$f_{n+1}$ is given by $(x,y) \mapsto (x,-y)$ in these coordinates.
There are two cases to distinguish in the induction step.

1st case: The attaching embedding $S^0 \times D^1 \to \partial M_n$ takes the two copies of the interval into two different components. We can find an isotopic embedding $S^0 \times D^1 \to \partial M_n$ that is $Z/2$-equivariant with respect to the already
constructed $f_n$ and the self-map $(x,y) \mapsto (x,-y)$ of $D^1 \times D^1$. This is possible by the form of $f_n$ on the boundary.
The involution extends to an involution $f_{n+1}$ of $M_{n+1}$ and because the two
components where the embedding lands in are joined together, the new $f_{n+1}$ does not permute the boundary components.

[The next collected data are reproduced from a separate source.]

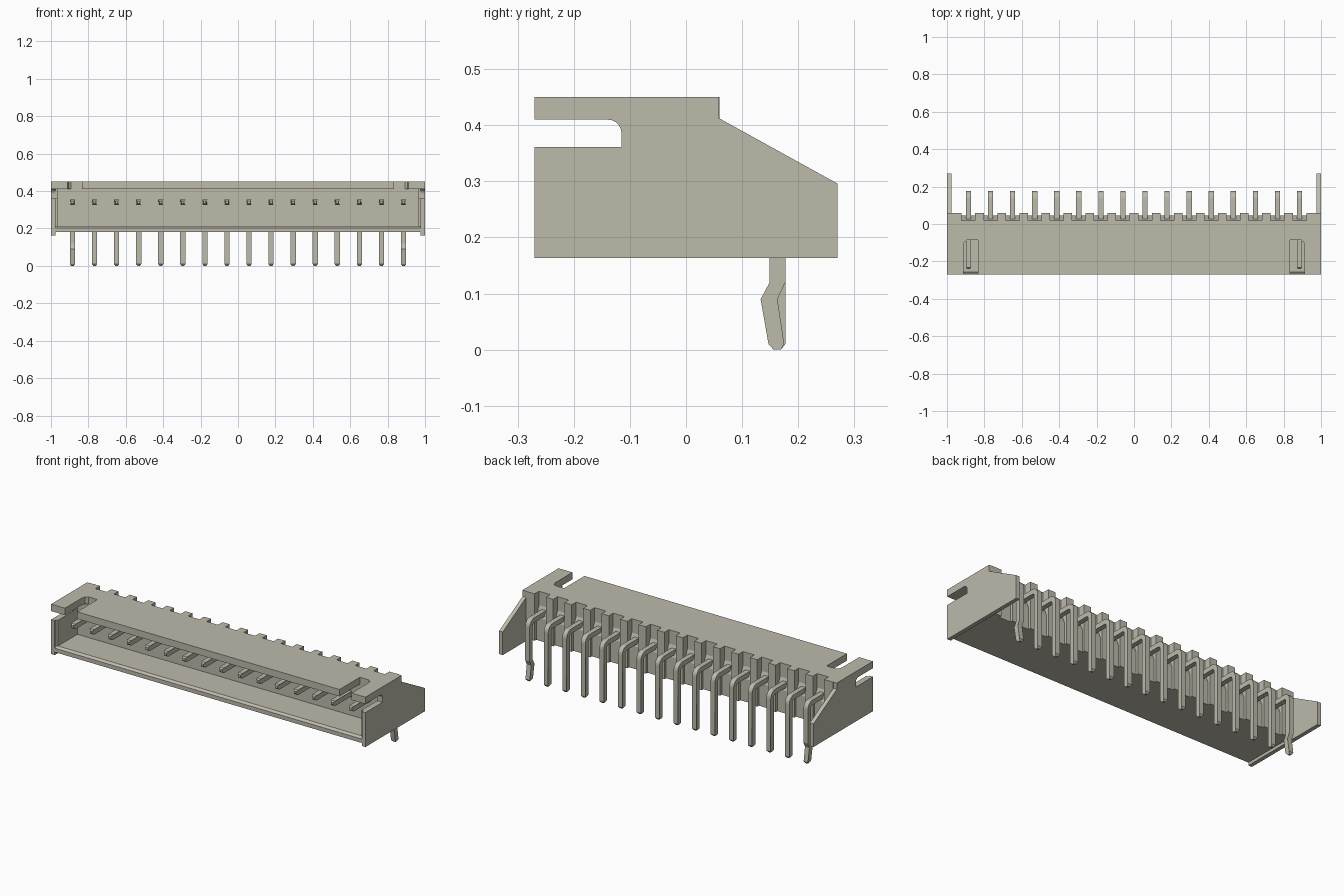
import bpy, bmesh, math

cube = bpy.data.objects.get("Cube")
if cube:
    bpy.data.objects.remove(cube, do_unlink=True)

beige = bpy.data.materials.new("warm_beige")
beige.use_nodes = True
beige.diffuse_color = (0.51, 0.49, 0.41, 1)
beige.node_tree.nodes["Principled BSDF"].inputs["Base Color"].default_value = beige.diffuse_color

PINS = 16
PITCH = 0.118
HALF_GAP = 0.036
W = 0.014            # pin half width
pin_x = [(i - (PINS - 1) / 2) * PITCH for i in range(PINS)]


def prism(name, profile, lo, hi, axis="x", edit=None):
    """Extrude a closed outline: (y, z) along x or (x, y) along z."""
    bm = bmesh.new()
    rings = []
    for t in (lo, hi):
        rings.append([bm.verts.new((t, a, b) if axis == "x" else (a, b, t)) for a, b in profile])
    bm.faces.new(rings[0])
    bm.faces.new(rings[1])
    n = len(profile)
    for i in range(n):
        j = (i + 1) % n
        bm.faces.new((rings[0][i], rings[0][j], rings[1][j], rings[1][i]))
    if edit:
        edit(bm)
    bmesh.ops.recalc_face_normals(bm, faces=bm.faces)
    mesh = bpy.data.meshes.new(name)
    bm.to_mesh(mesh)
    bm.free()
    mesh.materials.append(beige)
    obj = bpy.data.objects.new(name, mesh)
    bpy.context.collection.objects.link(obj)
    return obj


def arc(cy, cz, r, start, end, steps=5):
    return [(cy + r * math.cos(math.radians(start + (end - start) * k / steps)),
             cz + r * math.sin(math.radians(start + (end - start) * k / steps)))
            for k in range(steps + 1)]


# Side plates with the latch slot and the sloped rear
side = [(-0.27, 0.163), (0.27, 0.163), (0.27, 0.296), (0.058, 0.413), (0.058, 0.45),
        (-0.27, 0.45), (-0.27, 0.41)]
side += arc(-0.139, 0.386, 0.024, 90, 0)
side += [(-0.115, 0.361), (-0.27, 0.361)]
lining = [(-0.258, 0.19), (0.0, 0.19), (0.0, 0.43), (-0.115, 0.43),
          (-0.115, 0.361), (-0.258, 0.361)]
for label, s in (("left", 1), ("right", -1)):
    prism(label + "_side_plate", side, s * 0.977, s)
    prism(label + "_side_lining", lining, s * 0.966, s * 0.978)

# Floor with a bevelled front lip
prism("floor", [(-0.27, 0.18), (-0.27, 0.203), (-0.256, 0.213), (0.02, 0.213), (0.02, 0.18)],
      -0.978, 0.978)

# Top plate with two open notches
half_top = [(0.835, -0.27), (0.835, -0.085), (0.892, -0.085), (0.906, -0.095),
            (0.912, -0.115), (0.912, -0.27), (0.978, -0.27), (0.978, 0.02)]
top = half_top + [(-x, y) for x, y in reversed(half_top)]
prism("top_plate", top, 0.41, 0.45, axis="z")

# Back wall with a ramp under each pin recess
prism("back_wall", [(-0.08, 0.2), (-0.08, 0.42), (0.02, 0.42), (0.02, 0.37), (0.045, 0.31),
                    (0.045, 0.18), (0.01, 0.18)], -0.975, 0.975)

# Ribs between the pins
edges = [-0.978] + [x + s * HALF_GAP for x in pin_x for s in (-1, 1)] + [0.978]
for a, b in zip(edges[::2], edges[1::2]):
    prism("rear_rib", [(0.0, 0.18), (0.06, 0.18), (0.06, 0.45), (0.0, 0.45)], a, b)


# Bent pins, with a kinked retaining leg at each end of the row
def taper_tips(x):
    def edit(bm):
        for v in bm.verts:
            if v.co.z < 0.004 or v.co.y < -0.237:
                v.co.x = x + (v.co.x - x) * 0.5
    return edit


front_tip = [(-0.232, 0.326), (-0.24, 0.333), (-0.24, 0.347), (-0.232, 0.354)]
bend = arc(0.137, 0.314, 0.04, 90, 0)
inner_bend = arc(0.137, 0.314, 0.012, 0, 90, 3)
straight_leg = [(0.177, 0.01), (0.169, 0), (0.156, 0), (0.149, 0.01)]
kinked_leg = [(0.177, 0.12), (0.163, 0.09), (0.175, 0.01), (0.169, 0), (0.156, 0),
              (0.147, 0.01), (0.133, 0.09), (0.149, 0.12)]
for i, x in enumerate(pin_x):
    leg = kinked_leg if i in (0, PINS - 1) else straight_leg
    prism("pin", front_tip + bend + leg + inner_bend, x - W, x + W, edit=taper_tips(x))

2nd case: The attaching embedding takes both components of $S^0 \times D^1$ into the same component of $\partial M_{n+1}$.
This time we isotope
the attaching embedding so that it becomes equivariant with respect to $f_n$ and $(x,y) \mapsto (-x,y)$. This is possible by taking a
non-fixed point of
$f_n$ on the boundary. The component is split into two parts, but the way I have arranged the gluing guarantees that the new $f_{n+1}$ still does not
permute the components.

Note that a straightforward adaption of that argument also settles the closed case.